Newspaper headlines: 'May's top team splits over Brexit'

By BBC News


The Times leads with claims which appear in several papers that Theresa May's "top team" are split over Brexit.

It says the prime minister appears to be struggling to contain differences between Brexit Secretary David Davis and Chancellor Philip Hammond.

And, it says, Mr Hammond mocked Foreign Secretary Boris Johnson in a speech in Berlin.

The Daily Mail talks of top Tories turning on each other in a Brexit row, with Mr Davis accusing Mr Hammond of a lack of consistency and Mr Hammond taking a swing at Mr Johnson.

"Cabinet chaos on Brexit," is the headline in the i newspaper.
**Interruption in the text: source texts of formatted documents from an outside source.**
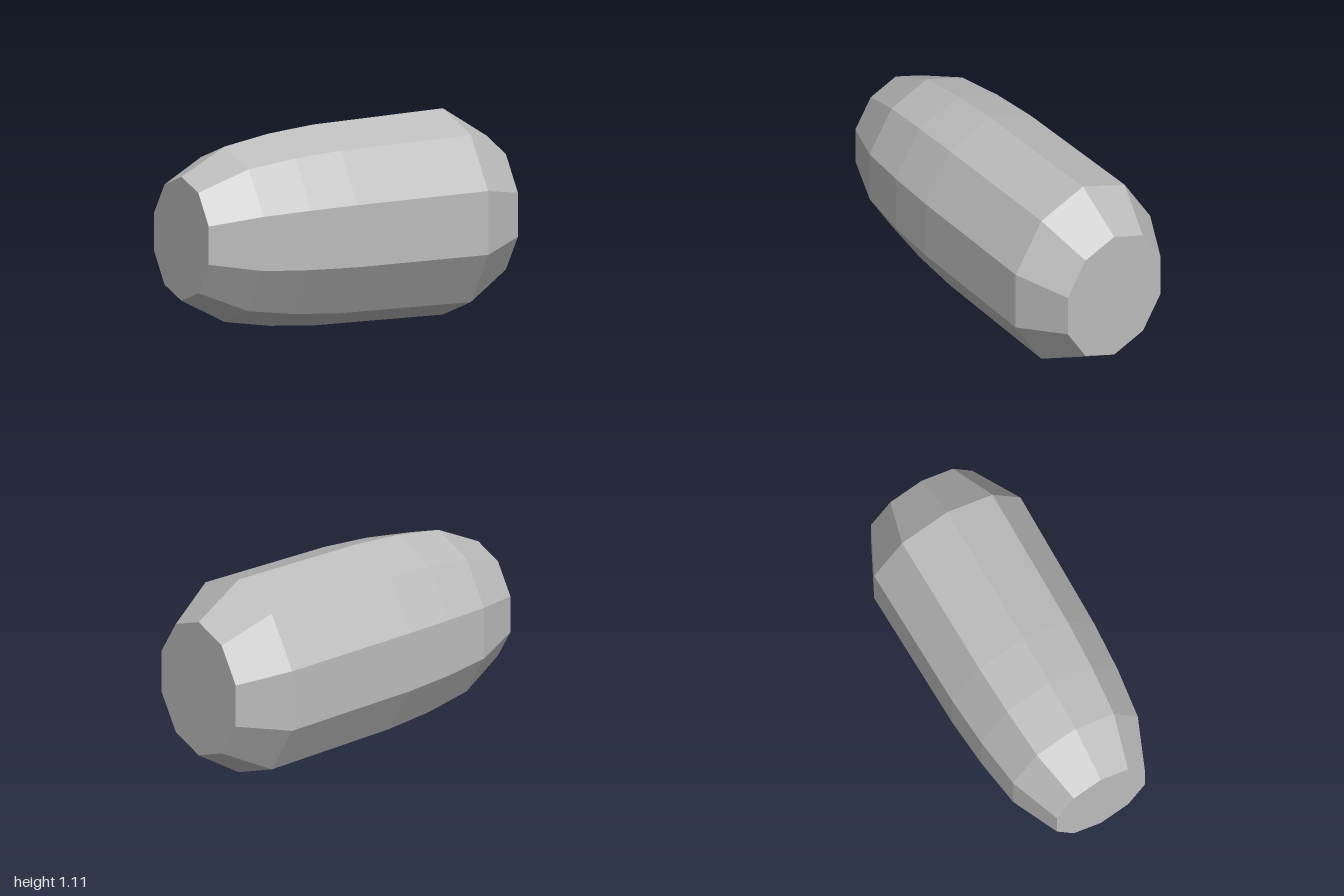
import * as THREE from 'three';

export function createModel() {
  const group = new THREE.Group();
  const grey = new THREE.MeshStandardMaterial({ color: 0xbcbcbc, flatShading: true });
  grey.name = 'plain grey';

  // Ring radius and position along the axis, closed by flat end caps
  const profile = [
    [0, -0.957], [0.332, -0.957], [0.47, -0.685], [0.515, -0.408],
    [0.538, -0.128], [0.5525, 0.683], [0.382, 0.957], [0, 0.957],
  ].map(([r, t]) => new THREE.Vector2(r, t));

  // Ten-sided barrel with a ridge on top, laid on its side and narrowed
  const lathe = new THREE.LatheGeometry(profile, 10, Math.PI / 2);
  lathe.rotateZ(-Math.PI / 2);
  lathe.scale(1, 1, 0.847);
  const geometry = lathe.toNonIndexed();
  geometry.computeVertexNormals();

  const barrel = new THREE.Mesh(geometry, grey);
  barrel.name = 'barrelBody';
  barrel.rotation.y = THREE.MathUtils.degToRad(-17);
  barrel.position.set(-0.004, 0.5525, -0.034);
  group.add(barrel);
  return group;
}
The Daily Telegraph gives space on its front page to a warning from Defence Secretary Sir Michael Fallon that the UK could respond to future cyber attacks with air strikes.
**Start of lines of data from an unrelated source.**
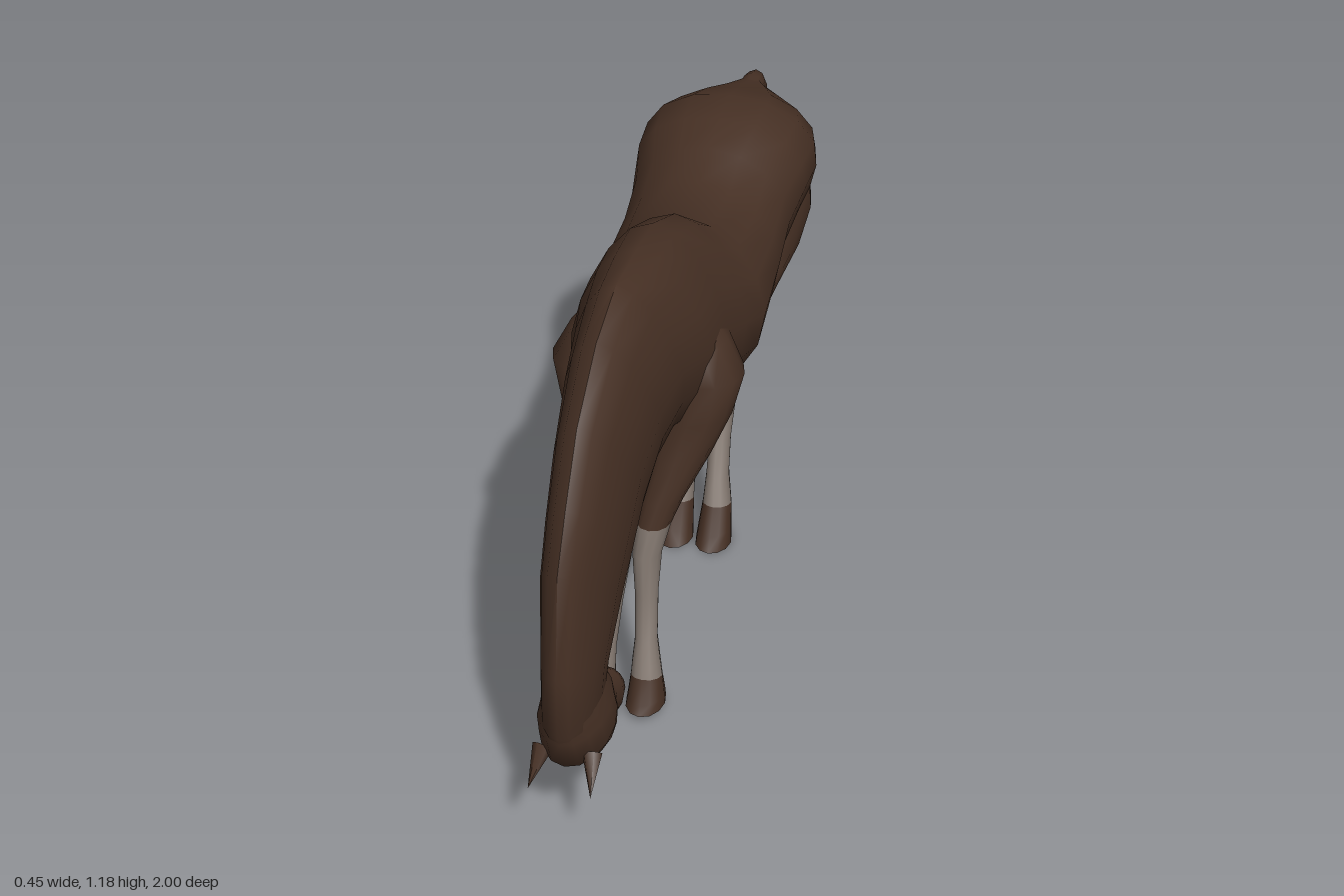
import * as THREE from 'three';
import { toCreasedNormals } from 'three/addons/utils/BufferGeometryUtils.js';

const coat = new THREE.MeshStandardMaterial({ color: 0x463024 });
coat.name = 'brown coat';
const sock = new THREE.MeshStandardMaterial({ color: 0x82776f });
sock.name = 'grey sock';

// Skins a row of oval cross-sections, each [topZ, topY, bottomZ, bottomY, halfWidth, centreX, peak].
// peak narrows the upper half (negative widens it); colours[i] is the material index of the strip
// after section i; side -1 mirrors in x.
function loft(name, sections, { side = 1, colours = [0], dz = () => 0, sides = 16 } = {}) {
  const closed = ([tz, ty, bz, by, , x = 0]) => [(tz + bz) / 2, (ty + by) / 2, (tz + bz) / 2, (ty + by) / 2, 0, x];
  const rows = [closed(sections[0]), ...sections, closed(sections[sections.length - 1])];
  const pos = [], index = [], geo = new THREE.BufferGeometry();
  rows.forEach(([tz, ty, bz, by, w, x = 0, peak = 0], i) => {
    for (let j = 0; j < sides; j++) {
      const a = (j / sides) * Math.PI * 2, c = Math.cos(a);
      const y = (ty + by) / 2 + ((ty - by) / 2) * c;
      const z = (tz + bz) / 2 + ((tz - bz) / 2) * c + dz(y);
      pos.push(side * (x + w * Math.sin(a) * (1 - peak * Math.max(0, c))), y, z);
    }
    if (i === 0) return;
    geo.addGroup(index.length, sides * 6, colours[Math.max(0, Math.min(i - 2, colours.length - 1))]);
    for (let j = 0; j < sides; j++) {
      const k = (j + 1) % sides, p = (i - 1) * sides, q = i * sides;
      const quad = [p + j, q + j, p + k, p + k, q + j, q + k];
      index.push(...(side > 0 ? quad : quad.reverse()));
    }
  });
  geo.setAttribute('position', new THREE.Float32BufferAttribute(pos, 3));
  geo.setIndex(index);
  const mesh = new THREE.Mesh(toCreasedNormals(geo, 1), [coat, sock]);
  mesh.name = name;
  return mesh;
}

// Leg section: height, centre z, half depth, centre x, half width, rise of the front edge
const ring = ([y, z, d, x, w, lift = 0]) => [z + d, y + lift, z - d, y, w, x];

export function createModel() {
  const horse = new THREE.Group();
  horse.name = 'grazing horse';

  // Trunk from rump to shoulder, then the arched neck
  horse.add(loft('bodyAndNeck', [
    [-0.85, 1.03, -0.83, 0.90, 0.05],
    [-0.80, 1.04, -0.80, 0.82, 0.125],
    [-0.71, 1.07, -0.75, 0.76, 0.195, 0, -0.1],
    [-0.61, 1.10, -0.65, 0.74, 0.218, 0, -0.15],
    [-0.50, 1.09, -0.54, 0.745, 0.215, 0, -0.1],
    [-0.40, 1.06, -0.41, 0.70, 0.20],
    [-0.29, 1.025, -0.29, 0.62, 0.20],
    [-0.12, 1.025, -0.09, 0.57, 0.208, 0, 0.1],
    [-0.05, 1.07, 0.03, 0.58, 0.185, 0, 0.2],
    [0.15, 1.155, 0.14, 0.61, 0.18, 0, 0.25],
    [0.30, 1.17, 0.22, 0.64, 0.165, 0, 0.25],
    [0.475, 1.18, 0.30, 0.66, 0.13, 0, 0.25],
    [0.64, 1.13, 0.38, 0.64, 0.11, 0, 0.2],
    [0.80, 1.015, 0.48, 0.575, 0.096, 0, 0.2],
    [0.90, 0.87, 0.55, 0.52, 0.09, 0, 0.2],
    [0.97, 0.75, 0.62, 0.46, 0.083, 0, 0.2],
    [1.0, 0.495, 0.71, 0.38, 0.068, 0, 0.1],
    [1.0, 0.335, 0.74, 0.34, 0.064],
    [0.95, 0.24, 0.76, 0.32, 0.05],
  ]));

  // Head folded back under the neck, ending in a blunt muzzle
  horse.add(loft('head', [
    [0.995, 0.38, 0.75, 0.40, 0.058],
    [0.99, 0.31, 0.715, 0.335, 0.08],
    [0.95, 0.22, 0.715, 0.305, 0.085],
    [0.84, 0.155, 0.70, 0.285, 0.072],
    [0.76, 0.145, 0.67, 0.265, 0.055],
    [0.69, 0.138, 0.645, 0.25, 0.046],
    [0.635, 0.12, 0.62, 0.25, 0.05],
    [0.60, 0.13, 0.592, 0.23, 0.045],
    [0.587, 0.15, 0.585, 0.21, 0.03],
  ]));

  // Tail arching out of the rump and hanging down
  horse.add(loft('tail', [
    [-0.78, 0.97, -0.78, 1.035, 0.035],
    [-0.83, 0.955, -0.865, 1.035, 0.032],
    [-0.865, 0.96, -0.91, 1.022, 0.029],
    [-0.90, 0.95, -0.945, 0.985, 0.026],
    [-0.93, 0.90, -0.967, 0.91, 0.022],
    [-0.945, 0.80, -0.977, 0.80, 0.022],
    [-0.963, 0.65, -0.992, 0.65, 0.015],
    [-0.997, 0.565, -1.0, 0.565, 0.003],
  ], { sides: 10 }));

  // Leg sections from the top of the limb down to the sole; the knees nearly touch
  const front = [
    [0.98, 0.18, 0.07, 0.07, 0.05], [0.90, 0.19, 0.095, 0.105, 0.08],
    [0.82, 0.20, 0.095, 0.125, 0.102], [0.72, 0.215, 0.087, 0.115, 0.088],
    [0.62, 0.245, 0.077, 0.09, 0.07], [0.52, 0.295, 0.055, 0.058, 0.05],
    [0.46, 0.315, 0.05, 0.042, 0.042], [0.39, 0.338, 0.047, 0.032, 0.035],
    [0.29, 0.362, 0.034, 0.036, 0.028], [0.18, 0.395, 0.032, 0.043, 0.027],
    [0.125, 0.415, 0.04, 0.048, 0.034], [0.08, 0.42, 0.043, 0.05, 0.038, 0.02],
    [0.045, 0.432, 0.06, 0.052, 0.044], [0.022, 0.437, 0.068, 0.052, 0.047],
  ].map(ring);
  const hind = [
    [0.97, -0.66, 0.08, 0.08, 0.06], [0.88, -0.66, 0.125, 0.105, 0.09],
    [0.78, -0.665, 0.12, 0.11, 0.09], [0.68, -0.645, 0.115, 0.096, 0.08],
    [0.60, -0.585, 0.08, 0.078, 0.062], [0.51, -0.51, 0.056, 0.054, 0.047],
    [0.43, -0.465, 0.056, 0.036, 0.038], [0.35, -0.435, 0.058, 0.034, 0.033],
    [0.25, -0.378, 0.04, 0.038, 0.028], [0.17, -0.33, 0.04, 0.044, 0.029],
    [0.09, -0.305, 0.045, 0.049, 0.037, 0.015], [0.04, -0.277, 0.055, 0.05, 0.043],
    [0.003, -0.263, 0.063, 0.05, 0.046],
  ].map(ring);
  const frontColours = [0, 0, 0, 0, 0, 0, 1, 1, 1, 1, 1, 0];
  const hindColours = [0, 0, 0, 0, 0, 0, 1, 1, 1, 1, 0];

  for (const side of [1, -1]) {
    const label = side > 0 ? 'left' : 'right';
    // The right foreleg steps slightly further forward
    const step = (y) => (side < 0 ? 0.05 * Math.min(1, Math.max(0, (0.7 - y) / 0.4)) : 0);
    horse.add(loft(label + 'FrontLeg', front, { side, colours: frontColours, dz: step, sides: 12 }));
    horse.add(loft(label + 'HindLeg', hind, { side, colours: hindColours, sides: 12 }));

    // Small pointed ear
    const ear = new THREE.Mesh(new THREE.ConeGeometry(0.024, 0.10, 6), coat);
    ear.name = label + 'Ear';
    ear.position.set(side * 0.064, 0.215, 0.96);
    ear.quaternion.setFromUnitVectors(new THREE.Vector3(0, 1, 0), new THREE.Vector3(side * 0.15, -0.66, 0.75).normalize());
    horse.add(ear);
  }
  return horse;
}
He said such attacks "could invite a response from any domain - air, land, sea or cyberspace".

The Sun applauds Sir Michael and says the cyber threat is real.

But it has a question: "Will we be deploying our new £3bn aircraft carrier which uses the old, unsupported and eminently hackable Windows XP system?"

That is a reference to HMS Queen Elizabeth, which sailed from the Firth of Forth this week for sea trials.

Max Hastings, in the Daily Mail, says he is not impressed with the new pride and joy of the Royal Navy, calling it "a blunder" which "reflects delusions of grandeur".

He believes it got the go-ahead only because Gordon Brown became prime minister in 2007 and was "passionate about Scottish shipyards" and "creating jobs in marginal constituencies".

Aircraft carriers, it says, project prestige abroad - but Britain looks in danger of valuing prestige over security.

However, according to Con Coughlin in the Daily Telegraph, the new carrier demonstrates that, far from being a nation in retreat, the UK still takes its global responsibilities seriously.

The Times devotes a double page spread to coverage of the record £2.1bn fine imposed on Google by the European Commission.

It says US tech companies have long complained that the EU unfairly focuses on them about competition issues and tax - and Silicon Valley could lobby President Donald Trump to retaliate.

The Daily Mirror says the clampdown is about more than just Google.

It is about the dominance of US goliaths, including Apple and Amazon, a battle by Brussels to rein them in and how Washington and Mr Trump will respond.

According to the Daily Express, government figures reveal that millions of Britons could be sleepwalking towards a poverty-stricken retirement.

A study by the Office for National Statistics found that two in three of the UK's adults have given no thought to the number of years they need to fund when they stop working.

The paper talks of Britain's "growing pensions timebomb".

Finally, the Daily Mirror highlights a prediction from a construction giant that brickies could be a thing of the past by 2050.

"Tradesmen go to the wall," says the paper, "as robots do construction work."